ANNAPOLIS -- The five small counties that have corporal punishment in their schools under Maryland law may not use it much, but they don't want to give it up.
They came close to losing it yesterday, however, when a Senate bill proposing a statewide ban on corporal punishment failed for the lack of one vote.
Sen. Idamae Garrott, a Montgomery County Democrat and former teacher, said she plans to ask for reconsideration today in hopes that she will pick up the 24 votes necessary for passage of her bill.
The corporal punishment ban is a perennial bill in Annapolis, but it has seldom come so close to passage in the Senate. Usually, the House of Delegates approves the ban, then the Senate amends it to keep the current list of exempted counties.
Yesterday's 23-21 vote, which failed for a lack of constitutional majority, came after a debate in which legislators from small, rural counties told the rest of the state, in the words of Sen. Walter M. Baker, "just leave us alone."
"We don't have real big problems in our local schools out in the hinterlands of Maryland because we walk softly and carry a big stick," said the Democrat from Cecil County, which is one of the five jurisdictions that has not banned corporal punishment. "Respect the country folk."
Under current law, 12 rural and Eastern Shore counties are exempt from the state's ban on corporal punishment. However, seven of those have banned physical discipline by policy or local school board action. That leaves Cecil, Queen Anne's, Somerset, Wicomico and Worcester with corporal punishment.
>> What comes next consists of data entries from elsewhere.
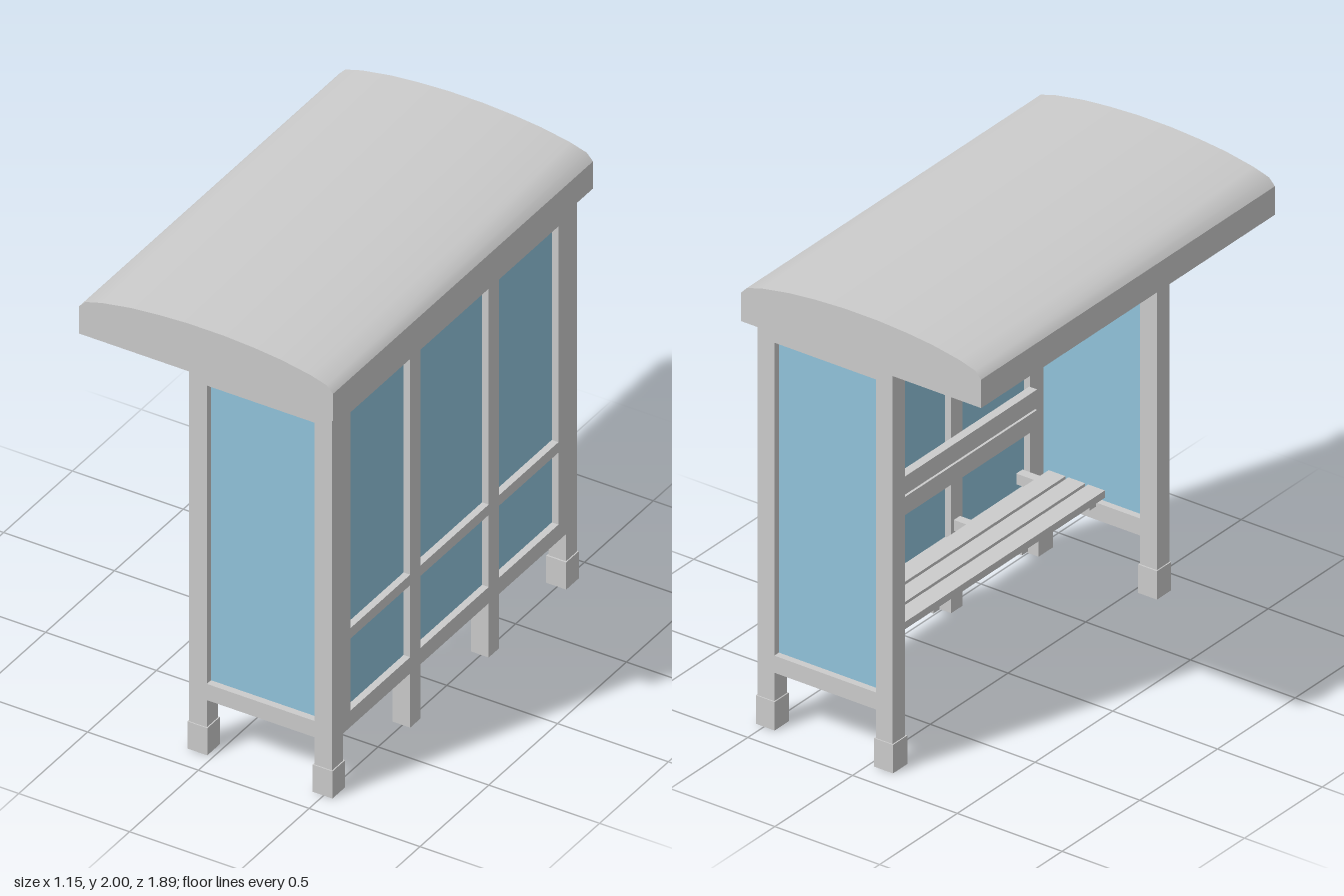
import * as THREE from 'three';
import { toCreasedNormals } from 'three/addons/utils/BufferGeometryUtils.js';

const grey = new THREE.MeshStandardMaterial({ color: 0xcccccc });
const blue = new THREE.MeshStandardMaterial({ color: 0x91c4dc });

// Box given by its min/max extents on each axis
function box(parent, name, [x0, x1], [y0, y1], [z0, z1], material = grey) {
  const mesh = new THREE.Mesh(new THREE.BoxGeometry(x1 - x0, y1 - y0, z1 - z0), material);
  mesh.position.set((x0 + x1) / 2, (y0 + y1) / 2, (z0 + z1) / 2);
  mesh.name = name;
  parent.add(mesh);
  return mesh;
}

function group(parent, name) {
  const g = new THREE.Group();
  g.name = name;
  parent.add(g);
  return g;
}

// Range on the z axis, mirrored when s is -1
const side = (s, a, b) => (s > 0 ? [a, b] : [-b, -a]);

const TOP = 1.785;
const OPEN_POST = [-0.11, -0.03];
const BACK_POST = [0.455, 0.535];
const BOTTOM_RAIL = [0.25, 0.325];
const MID_RAIL = [0.657, 0.705];
const TOP_RAIL = [1.7, TOP];

function buildRoof(parent) {
  // Shallow barrel roof: half profile mirrored, then extruded along z
  const half = [[0.573, 1.78], [0.573, 1.905], [0.545, 1.935], [0.47, 1.957],
    [0.34, 1.98], [0.22, 1.992], [0.08, 2]];
  const profile = [...half, ...half.map(([x, y]) => [-x, y]).reverse()];
  const shape = new THREE.Shape(profile.map(([x, y]) => new THREE.Vector2(x, y)));
  const geometry = new THREE.ExtrudeGeometry(shape, { depth: 1.89, bevelEnabled: false });
  geometry.translate(0, 0, -0.945);
  const roof = new THREE.Mesh(toCreasedNormals(geometry, 0.6), grey);
  roof.name = 'roof';
  parent.add(roof);
}

function buildEndWall(parent, s) {
  const wall = group(parent, s > 0 ? 'frontEndWall' : 'rearEndWall');
  const depth = side(s, 0.81, 0.89);
  for (const post of [OPEN_POST, BACK_POST]) {
    box(wall, 'cornerPost', post, [0, TOP], depth);
    box(wall, 'foot', [post[0] - 0.005, post[1] + 0.005], [0, 0.125], side(s, 0.803, 0.895));
  }
  const span = [OPEN_POST[1], BACK_POST[0]];
  box(wall, 'endBottomRail', span, BOTTOM_RAIL, depth);
  box(wall, 'endTopRail', span, TOP_RAIL, depth);
  box(wall, 'endGlass', span, [0.325, 1.7], side(s, 0.84, 0.86), blue);
}

function buildBackWall(parent) {
  const wall = group(parent, 'backWall');
  for (const s of [-1, 1]) {
    box(wall, 'stile', BACK_POST, [0.25, TOP], side(s, 0.755, 0.81));
    box(wall, 'mullion', BACK_POST, [0, TOP], side(s, 0.248, 0.322));
  }
  // Rails and panes fill the three bays between the uprights
  for (const bay of [[-0.755, -0.322], [-0.248, 0.248], [0.322, 0.755]]) {
    for (const rail of [BOTTOM_RAIL, MID_RAIL, TOP_RAIL]) box(wall, 'backRail', BACK_POST, rail, bay);
    box(wall, 'lowerGlass', [0.485, 0.505], [0.325, 0.657], bay, blue);
    box(wall, 'upperGlass', [0.485, 0.505], [0.705, 1.7], bay, blue);
  }
}

function buildBench(parent) {
  const bench = group(parent, 'bench');
  const length = [-0.75, 0.75];
  // Three seat slats and two backrest boards
  for (let i = 0; i < 3; i++) {
    const x = 0.094 + i * 0.094;
    box(bench, 'seatSlat', [x, x + 0.08], [0.402, 0.434], length);
  }
  for (const y of [0.6, 0.69]) box(bench, 'backrestBoard', [0.417, 0.455], [y, y + 0.08], length);
  // Arms reaching forward from the back wall under the seat
  for (const z of [-0.72, -0.285, 0.285, 0.72]) {
    box(bench, 'seatBracket', [0.13, 0.48], [0.355, 0.402], [z - 0.02, z + 0.02]);
  }
}

export function createModel() {
  const shelter = new THREE.Group();
  shelter.name = 'busShelter';
  buildRoof(shelter);
  for (const s of [-1, 1]) buildEndWall(shelter, s);
  buildBackWall(shelter);
  buildBench(shelter);
  return shelter;
}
Such punishment has been used only in Wicomico among the five over the past two years -- twice last year and twice so far this year.
Senator Garrott said the fact that corporal punishment is seldom used is not reason enough to continue exempting 12 counties from the state law.
"You do not instill a love of learning in children by means of a thick paddle," she said. "We cannot fight violence without a statewide policy."
Susan P. Leviton, president of Advocates for Children and Youth Inc., said national studies on quality of life for children downgrade those states that still allow corporal punishment.
"It's not an issue of local control," Ms. Leviton said. "If there was ever an example of foolishness, this really is."